Student vs. athlete
In terms of uni work, I think every athlete leaves for a camp with the false pretence that every day will be a strict regime of revision vs. training, but every single one will tell you that this very rarely happens (I mean, the beach was literally across the road!).
As a result, it was tricky for me to stay motivated on revision out in Tenerife, but nevertheless, I got four assignments complete and was I happy with that.
The buzz-word I have decided on for April is ‘context’, as the countdown before the outdoor season begins. This is a weird purgatory-like waiting time for most athletes, because even if training is going really well, the opening race can honestly go left or right, and in most scenarios, it isn’t a true reflection of your final form for the season.
Realistic goals vs. aspirational goals
It’s important to recognise the realistic goals as well as aspirational goals in your venture towards success. This isn’t to say that one shouldn’t “dream big” or “defy expectations”, but you should not ignore the smaller goals you achieve or when you exceed smaller expectations.
For example, in my first 100m race of the season, I might aspire to open up with a time that betters my PB, but I also have to appreciate that my fastest ever opening time is two tenths slower than my PB! Make sense?
It’s important to believe in your potential, but you won’t reach it if you’re not your biggest fan through the different scenarios that life throws your way. I’m now looking forward to approaching this season with context in mind, and being better than the old me in smaller situations as well as big ones!
Another (quite horrible) “contextual” factor for me in May will be the dreaded exam season, that clashes a bit with my first races of the year.
No doubt it will be a stressful time, and I’m ready to put the first portion of my race season and my exam results into context, as I’ve never had to manage such a busy schedule before.
Despite this, I am quite proud that I’ve made it this far and have only three weeks left in my first year at university! After exams, I’m looking forward to having an even clearer mind (and more sleep) towards the outdoor season.
My main performance aims are to build confidence in my race plan and to make my first senior international team. I’m also looking forward to racing a few 200m’s this year, adding some *spice* to my race schedule, and also to improve my bend running and speed endurance!
It should be a busy month ahead, but also exciting!
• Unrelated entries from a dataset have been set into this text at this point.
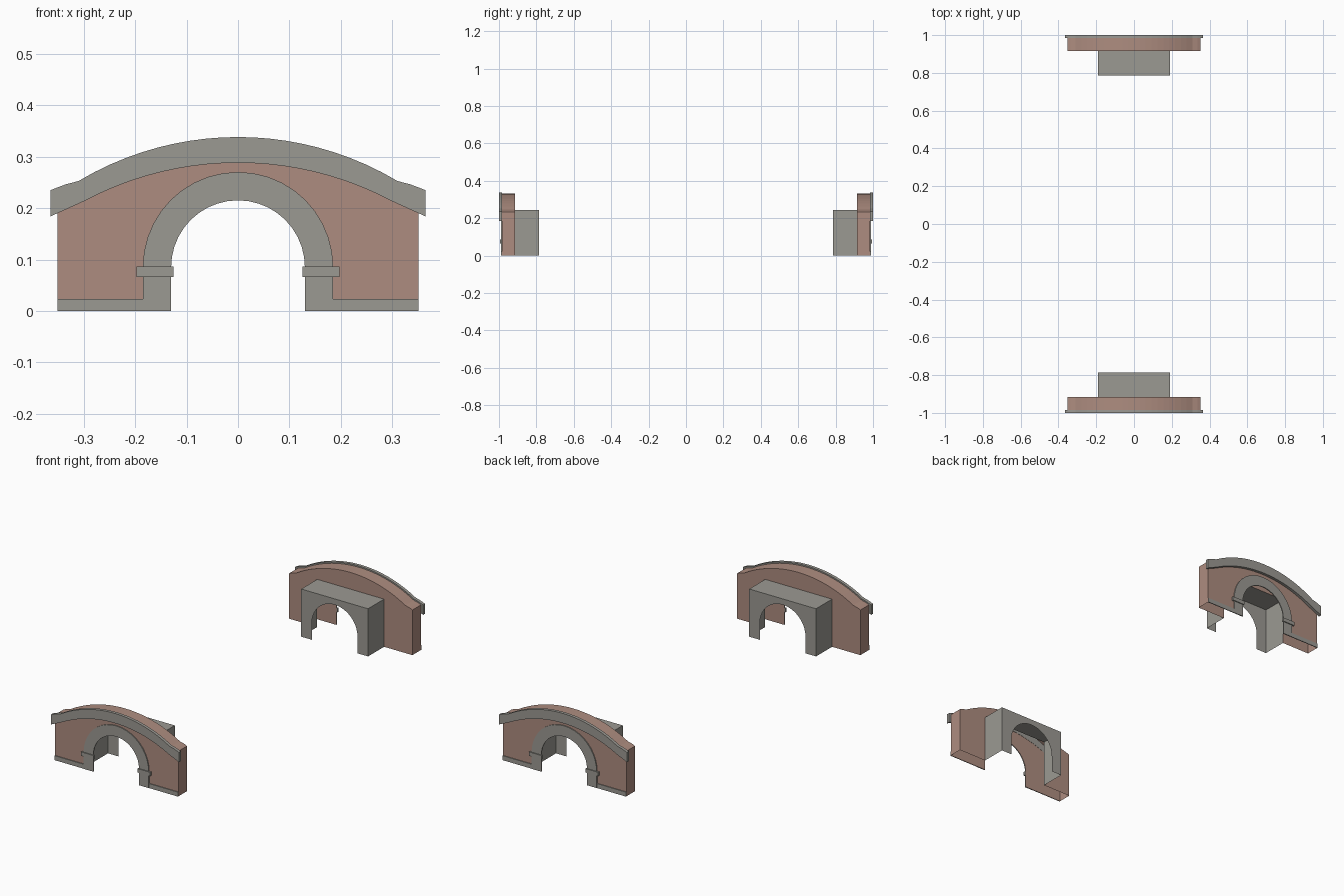
import bpy
import bmesh
from math import sin, cos, pi, sqrt

cube = bpy.data.objects.get("Cube")
if cube:
    bpy.data.objects.remove(cube)


def material(name, rgb):
    m = bpy.data.materials.new(name)
    m.use_nodes = True
    color = (*rgb, 1)
    m.diffuse_color = color
    m.node_tree.nodes["Principled BSDF"].inputs["Base Color"].default_value = color
    return m


STONE = material("grey stone", (0.33, 0.32, 0.29))
BRICK = material("red brown brick", (0.42, 0.265, 0.215))

HALF = 0.351      # half width of the wall
OPEN = 0.13       # opening radius
RING = 0.185      # outer radius of the arch trim
SPRING = 0.085    # height where the arch starts
BOX, BOX_TOP = 0.19, 0.245
FACE, REAR, END = -0.985, -0.915, -0.785


def arch(r, steps=20):
    """Round arch with straight legs, from right foot to left foot."""
    curve = [(r * cos(pi * i / steps), SPRING + r * sin(pi * i / steps))
             for i in range(steps + 1)]
    return [(r, 0)] + curve + [(-r, 0)]


def bow(crown, radius, half, tips, steps=20):
    """Shallow arc with flared tips, from right to left."""
    xs = [half - 2 * half * i / steps for i in range(steps + 1)]
    arc = [(x, crown - radius + sqrt(radius ** 2 - x * x)) for x in xs]
    return tips[::-1] + arc + [(-x, z) for x, z in tips]


def rect(x0, x1, z0, z1):
    return [(x0, z0), (x1, z0), (x1, z1), (x0, z1)]


def shell(name, turn, mat, y0, y1, front=None, rear=None, rim=(), closed=False):
    """Front and rear skins joined by a rim; outlines run counterclockwise."""
    bm = bmesh.new()

    def face(points):
        bm.faces.new([bm.verts.new((turn * x, turn * y, z)) for x, y, z in points])

    if front:
        face([(x, y0, z) for x, z in front])
    if rear:
        face([(x, y1, z) for x, z in reversed(rear)])
    rim = list(rim)
    pairs = list(zip(rim, rim[1:] + rim[:1]))
    for (ax, az), (bx, bz) in pairs if closed else pairs[:-1]:
        face([(ax, y0, az), (ax, y1, az), (bx, y1, bz), (bx, y0, bz)])
    bmesh.ops.remove_doubles(bm, verts=bm.verts[:], dist=1e-5)
    mesh = bpy.data.meshes.new(name)
    bm.to_mesh(mesh)
    bm.free()
    mesh.materials.append(mat)
    obj = bpy.data.objects.new(name, mesh)
    bpy.context.collection.objects.link(obj)
    return obj


def prism(name, turn, mat, y0, y1, outline, back=True):
    shell(name, turn, mat, y0, y1, outline, outline if back else None, outline, True)


# Shared outlines
wall_top = bow(0.331, 0.605, 0.31, [(0.335, 0.239), (HALF, 0.232)])
coping_top = bow(0.338, 0.605, 0.31, [(0.335, 0.246), (0.364, 0.235)])
coping_low = bow(0.288, 0.637, 0.3, [(0.364, 0.184)])
box_rim = [(BOX, 0), (BOX, BOX_TOP), (-BOX, BOX_TOP), (-BOX, 0)]


def wall_skin(hole):
    return [(-HALF, 0)] + hole[::-1] + [(HALF, 0)] + wall_top


for end, turn in (("front", 1), ("back", -1)):
    # Hollow wall, open underneath
    shell(f"{end}_wall", turn, BRICK, FACE, REAR, wall_skin(arch(OPEN)),
          wall_skin(box_rim), [(HALF, 0)] + wall_top + [(-HALF, 0)])

    # Short hollow tunnel behind the wall
    shell(f"{end}_tunnel", turn, STONE, REAR, END, None,
          [(-BOX, 0)] + arch(OPEN)[::-1] + box_rim, box_rim)

    # Curved coping along the top
    prism(f"{end}_coping", turn, STONE, -1.0, FACE + 0.001,
          coping_top + coping_low[::-1])

    # Arch trim with its legs
    prism(f"{end}_arch_trim", turn, STONE, -0.99, FACE,
          arch(RING) + arch(OPEN)[::-1], back=False)

    # Plinth strips and impost blocks on both sides
    for side in (1, -1):
        label = "left" if side * turn > 0 else "right"
        x0, x1 = sorted((side * RING, side * HALF))
        prism(f"{end}_plinth_{label}", turn, STONE, -0.989, FACE,
              rect(x0, x1, 0, 0.023), back=False)
        x0, x1 = sorted((side * 0.125, side * 0.197))
        prism(f"{end}_impost_{label}", turn, STONE, -0.995, FACE - 0.0005,
              rect(x0, x1, 0.066, 0.086))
Imani-Lara Lansiquot features in the ‘Fast 10: class of 2018’ and will share her running journey throughout the year. You can read Imani’s previous posts here and further information about the ‘class of 2018’ can be found here.